The caveat remains that connectivity plays a crucial role in facilitating access to global digital commons and ensuring that ‘no-one gets left behind’. Without reliable and affordable connectivity, the benefits of global digital commons may remain inaccessible to many. 

Of course, I cannot overemphasise the need for financial and technical assistance to provide the resources that are still needed to make these technology investments.
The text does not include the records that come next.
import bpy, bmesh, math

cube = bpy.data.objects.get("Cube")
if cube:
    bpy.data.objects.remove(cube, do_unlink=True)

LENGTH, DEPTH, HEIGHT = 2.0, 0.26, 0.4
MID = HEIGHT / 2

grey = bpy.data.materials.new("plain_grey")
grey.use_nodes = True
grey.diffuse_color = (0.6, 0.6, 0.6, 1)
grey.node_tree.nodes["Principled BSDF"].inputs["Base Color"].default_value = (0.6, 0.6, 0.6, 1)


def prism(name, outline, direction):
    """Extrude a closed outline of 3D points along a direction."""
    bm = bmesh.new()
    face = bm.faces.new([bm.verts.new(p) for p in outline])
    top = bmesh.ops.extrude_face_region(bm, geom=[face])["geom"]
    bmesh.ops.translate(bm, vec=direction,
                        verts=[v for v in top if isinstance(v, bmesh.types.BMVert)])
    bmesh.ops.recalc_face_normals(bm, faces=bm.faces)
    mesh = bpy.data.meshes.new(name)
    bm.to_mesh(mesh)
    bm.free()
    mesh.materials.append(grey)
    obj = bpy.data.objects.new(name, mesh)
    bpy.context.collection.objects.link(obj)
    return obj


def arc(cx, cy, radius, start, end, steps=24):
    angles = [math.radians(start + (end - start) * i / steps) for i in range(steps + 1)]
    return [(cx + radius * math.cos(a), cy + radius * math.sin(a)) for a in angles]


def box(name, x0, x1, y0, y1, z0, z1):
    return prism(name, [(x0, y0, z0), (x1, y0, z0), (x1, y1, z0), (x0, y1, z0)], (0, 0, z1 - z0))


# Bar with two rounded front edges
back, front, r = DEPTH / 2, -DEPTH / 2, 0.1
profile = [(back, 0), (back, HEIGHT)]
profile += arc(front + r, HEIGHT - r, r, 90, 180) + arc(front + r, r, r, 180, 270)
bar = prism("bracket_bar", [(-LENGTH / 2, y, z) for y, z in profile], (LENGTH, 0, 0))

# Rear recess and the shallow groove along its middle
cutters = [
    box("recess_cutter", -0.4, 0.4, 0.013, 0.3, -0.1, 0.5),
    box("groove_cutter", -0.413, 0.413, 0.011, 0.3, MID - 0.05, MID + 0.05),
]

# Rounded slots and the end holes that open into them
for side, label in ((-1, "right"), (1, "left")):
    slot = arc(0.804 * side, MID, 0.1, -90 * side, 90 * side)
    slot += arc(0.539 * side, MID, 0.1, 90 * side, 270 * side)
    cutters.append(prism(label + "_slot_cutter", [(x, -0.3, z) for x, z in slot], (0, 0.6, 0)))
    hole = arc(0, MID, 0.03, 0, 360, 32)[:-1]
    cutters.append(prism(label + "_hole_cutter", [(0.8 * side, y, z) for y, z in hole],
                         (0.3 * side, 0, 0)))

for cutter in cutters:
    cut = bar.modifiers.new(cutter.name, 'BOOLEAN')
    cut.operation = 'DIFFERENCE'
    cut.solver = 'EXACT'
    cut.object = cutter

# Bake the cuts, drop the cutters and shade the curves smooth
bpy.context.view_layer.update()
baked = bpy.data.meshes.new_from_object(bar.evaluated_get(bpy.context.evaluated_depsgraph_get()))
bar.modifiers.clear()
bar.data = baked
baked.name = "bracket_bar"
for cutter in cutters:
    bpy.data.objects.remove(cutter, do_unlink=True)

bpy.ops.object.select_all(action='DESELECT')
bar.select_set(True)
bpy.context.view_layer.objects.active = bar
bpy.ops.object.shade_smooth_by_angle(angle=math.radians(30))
International financial institutions are critical in this regard. 

I will close by touching on the issue of Policy Coherence and Alignment, drawing reference to initiatives such as the CARICOM Single ICT Space, the objective of which is to provide the ICT-enabled foundation for enhancing both CARICOM’s functional cooperation and fulfilling the social, cultural and economic imperatives of the region. 

While there have been challenges with respect to its full implementation, it remains a useful framework to promote policy coherence and alignment across government ministries, agencies, and sectors to support STI-led sustainable development initiatives in SIDS. It allows for the development of integrated policy frameworks, strategies, and action plans that mainstream STI considerations into national development agendas and sectoral policies. 

Once again, I express my appreciation to ECOSOC for this opportunity to share these few thoughts. 

Ladies and gentlemen, I thank you.